Cybersecurity is becoming such a big deal even the politicians are talking about it. According to the FBI, billions of dollars are lost every year with cases of cybercrime. Often small businesses are underrepresented in these types of statistics because crimes against them go unreported. A decade ago, cybercriminals were working on those with deep pockets but today’s cyber menace looks for low-hanging fruit – businesses without adequate security measures. If you want to avoid becoming a victim in your business, there are a few things you need to do:
Beware of Ransomware
Ransomware is one of the FBI’s major concerns. It’s a form of insidious malware that encrypts and locks your files. This form of electronic extortion demands payment from the victim to unlock the files.
There’s very little that can be done outside of paying the ransom or using a restore point to reinstall your data, assuming you have a backup. Which brings us to the most important point – backup your files. If you have a good current backup you needn’t give in to these criminals.
Most of ransomware comes from user error when someone clicks on an email link. Since ransomware often doesn’t immediately show up, an employee can infect your entire network without knowing.
Educate Your Employees
If you’re a one-person shop, you need only educate yourself on the dangers of the Interwebs but if you employ others and they bring their own devices to work and use your company network, you need to bring them up to speed on cybersecurity best practices immediately such as not clicking on questionable links (and educating them on what “questionable links” can look like. Cybercriminals have become a lot more cunning and a lot better at mimicking emails from popular brands. Some even pose as the IRS) and installing updates.
Companies like Microsoft spend a lot of money on updates so you can be sure they’re valuable. Most of the time they’re patching a security risk. Many people simply read over the new features or bug fixes and decide whether they want to install them or not based on those things. What they don’t realize is that “out-of-date” software increases your risk of being hacked. As inconvenient as applying an update may feel, recovering from a cyber attack or breach in security is a lot more so.

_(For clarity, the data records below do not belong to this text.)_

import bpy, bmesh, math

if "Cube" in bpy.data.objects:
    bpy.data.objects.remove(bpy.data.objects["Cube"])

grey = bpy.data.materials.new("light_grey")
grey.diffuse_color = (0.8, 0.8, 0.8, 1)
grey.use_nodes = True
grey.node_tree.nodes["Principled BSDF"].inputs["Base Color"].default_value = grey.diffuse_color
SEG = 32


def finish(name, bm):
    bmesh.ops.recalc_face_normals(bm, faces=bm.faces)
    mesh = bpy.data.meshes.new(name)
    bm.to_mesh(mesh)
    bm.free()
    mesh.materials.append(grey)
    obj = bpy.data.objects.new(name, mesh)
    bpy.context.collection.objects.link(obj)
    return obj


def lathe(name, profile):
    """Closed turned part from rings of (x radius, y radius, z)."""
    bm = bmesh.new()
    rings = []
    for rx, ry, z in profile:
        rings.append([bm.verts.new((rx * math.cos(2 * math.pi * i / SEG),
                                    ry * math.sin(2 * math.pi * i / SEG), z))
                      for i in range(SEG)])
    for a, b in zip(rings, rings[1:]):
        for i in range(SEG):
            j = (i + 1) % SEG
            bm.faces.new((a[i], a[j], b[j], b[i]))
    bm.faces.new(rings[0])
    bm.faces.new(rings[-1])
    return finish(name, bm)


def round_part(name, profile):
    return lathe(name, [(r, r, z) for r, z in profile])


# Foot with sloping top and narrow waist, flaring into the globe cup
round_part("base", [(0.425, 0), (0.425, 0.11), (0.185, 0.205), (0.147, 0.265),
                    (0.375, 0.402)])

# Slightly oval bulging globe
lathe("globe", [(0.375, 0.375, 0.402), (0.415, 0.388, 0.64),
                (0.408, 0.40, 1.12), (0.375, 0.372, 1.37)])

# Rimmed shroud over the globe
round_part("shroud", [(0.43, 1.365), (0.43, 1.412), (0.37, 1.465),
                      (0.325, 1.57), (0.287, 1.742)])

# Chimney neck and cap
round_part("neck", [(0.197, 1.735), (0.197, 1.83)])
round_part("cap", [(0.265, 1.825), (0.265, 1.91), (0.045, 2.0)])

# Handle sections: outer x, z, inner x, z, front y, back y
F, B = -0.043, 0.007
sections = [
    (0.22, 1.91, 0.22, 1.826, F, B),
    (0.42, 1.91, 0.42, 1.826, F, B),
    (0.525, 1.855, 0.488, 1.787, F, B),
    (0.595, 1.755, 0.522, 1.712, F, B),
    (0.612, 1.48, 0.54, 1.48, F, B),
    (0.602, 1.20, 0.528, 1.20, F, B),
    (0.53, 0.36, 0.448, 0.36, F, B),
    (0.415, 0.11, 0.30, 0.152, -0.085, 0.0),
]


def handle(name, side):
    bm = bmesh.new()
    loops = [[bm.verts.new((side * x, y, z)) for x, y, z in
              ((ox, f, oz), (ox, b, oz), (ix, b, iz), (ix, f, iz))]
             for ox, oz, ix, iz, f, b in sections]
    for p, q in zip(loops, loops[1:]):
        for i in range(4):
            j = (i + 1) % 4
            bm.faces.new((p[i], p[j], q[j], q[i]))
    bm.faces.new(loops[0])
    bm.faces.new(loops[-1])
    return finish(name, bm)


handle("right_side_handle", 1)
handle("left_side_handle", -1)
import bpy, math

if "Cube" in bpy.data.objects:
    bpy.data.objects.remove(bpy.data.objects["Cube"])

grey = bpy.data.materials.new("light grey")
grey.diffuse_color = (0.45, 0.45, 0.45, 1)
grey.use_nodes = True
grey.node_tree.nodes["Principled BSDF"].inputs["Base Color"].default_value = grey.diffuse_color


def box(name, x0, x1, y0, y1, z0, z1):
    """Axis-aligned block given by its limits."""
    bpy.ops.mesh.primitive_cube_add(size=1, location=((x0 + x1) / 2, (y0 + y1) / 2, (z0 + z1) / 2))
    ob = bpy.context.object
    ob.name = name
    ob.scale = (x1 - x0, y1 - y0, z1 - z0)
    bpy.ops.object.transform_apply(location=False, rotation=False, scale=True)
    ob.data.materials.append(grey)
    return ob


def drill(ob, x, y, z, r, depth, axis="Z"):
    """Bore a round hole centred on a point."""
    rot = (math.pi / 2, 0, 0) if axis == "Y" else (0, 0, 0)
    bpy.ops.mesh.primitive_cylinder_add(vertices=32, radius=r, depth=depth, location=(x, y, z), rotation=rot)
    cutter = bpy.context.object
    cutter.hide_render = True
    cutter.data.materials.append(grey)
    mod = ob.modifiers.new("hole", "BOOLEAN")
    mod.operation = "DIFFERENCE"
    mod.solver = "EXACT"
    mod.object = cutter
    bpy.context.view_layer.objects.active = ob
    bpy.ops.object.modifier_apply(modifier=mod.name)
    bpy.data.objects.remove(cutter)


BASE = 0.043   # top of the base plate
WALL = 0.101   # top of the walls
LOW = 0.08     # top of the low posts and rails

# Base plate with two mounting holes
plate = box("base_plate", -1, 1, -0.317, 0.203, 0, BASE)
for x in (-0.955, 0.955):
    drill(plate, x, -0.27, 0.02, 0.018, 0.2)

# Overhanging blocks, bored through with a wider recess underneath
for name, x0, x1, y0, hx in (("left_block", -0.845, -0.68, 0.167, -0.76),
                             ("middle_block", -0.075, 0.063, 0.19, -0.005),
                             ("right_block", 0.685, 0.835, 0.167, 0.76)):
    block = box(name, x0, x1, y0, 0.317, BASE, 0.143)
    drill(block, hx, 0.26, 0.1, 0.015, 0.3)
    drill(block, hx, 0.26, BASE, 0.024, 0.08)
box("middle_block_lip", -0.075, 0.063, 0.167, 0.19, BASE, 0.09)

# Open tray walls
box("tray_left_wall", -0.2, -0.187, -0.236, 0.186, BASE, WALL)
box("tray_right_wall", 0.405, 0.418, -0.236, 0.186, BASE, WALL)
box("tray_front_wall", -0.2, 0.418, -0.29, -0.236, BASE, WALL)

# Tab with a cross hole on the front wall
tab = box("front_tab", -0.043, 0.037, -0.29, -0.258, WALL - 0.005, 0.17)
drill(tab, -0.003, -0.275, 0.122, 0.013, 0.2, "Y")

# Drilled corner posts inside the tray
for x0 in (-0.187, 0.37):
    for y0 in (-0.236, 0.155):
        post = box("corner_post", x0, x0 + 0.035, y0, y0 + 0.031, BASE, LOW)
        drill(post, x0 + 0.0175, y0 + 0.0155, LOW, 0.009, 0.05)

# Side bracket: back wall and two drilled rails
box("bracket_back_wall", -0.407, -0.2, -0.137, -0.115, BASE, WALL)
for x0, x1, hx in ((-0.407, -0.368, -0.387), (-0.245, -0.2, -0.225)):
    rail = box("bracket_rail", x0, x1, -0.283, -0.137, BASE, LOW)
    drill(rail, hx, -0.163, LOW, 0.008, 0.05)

Limit Activities on Public WiFi
If you want to check Facebook while you’re at the airport using their free WiFi, go ahead. If you have a sudden desire to check your bank account on a public WiFi, fight it. If you travel often and you deal with a lot of secure information (or what should be) invest in your own hotspot or use a VPN. Don’t use public WiFi for confidential information, even if only for a moment to check a balance.
Use Hover Overs
As mentioned earlier scam emails are becoming more sophisticated in design and appearance. Clicking on an email link can place your entire network at risk. Before clicking on an email, hover over the link to see the address. If it’s an email from a reputable business like Amazon or Yahoo you can be assured it will be linking to @yahoo.com or @amazon.com. If you have questions about it being legitimate, close out of the email and contact the company directly. One other thing, the IRS never sends emails.
Use Strong Passwords and Be Selfish
Don’t use passwords that are easily guessed from public information. Use a combination of uppercase and lowercase letters, numbers, and characters when allowed. Try not to share passwords between multiple sites or people. Also, if asked a security question from your account, don’t use real answers. Again, many of these could be a matter of public record or easily ascertained through social media. Yes, cyber criminals are not above stalking you for information. It’s better to use the security question and make up your own answer. Just make sure you can remember it since it’s a work of fiction.
Don’t write passwords down or keep them electronically in a Word document labeled “passwords.” Whenever possible use a two-step authentication process for logging in. The chances of that being hacked are a lot less than a single sign-on.
A Final Word about Staying Safe on the Internet
As a small business owner, one of the most important things you can do to safeguard your company’s future is to take care of security vulnerabilities today. Not only can cybercriminals steal valuable information from your operation but once they have it is very difficult to regain the trust of your customers. Invest the time and money to educate yourself today or invest in working with someone who can help. It’s the one thing your customers will never thank you for but it means the world to them.
Christina R. Green teaches small businesses, chambers, and associations how to connect through content. Her articles have appeared in the Associations North (formerly Midwest Society of Association Executives’) Magazine, NTEN.org, AssociationTech, and Socialfish. She is a regular blogger at Frankjkenny.com and the Event Manager Blog.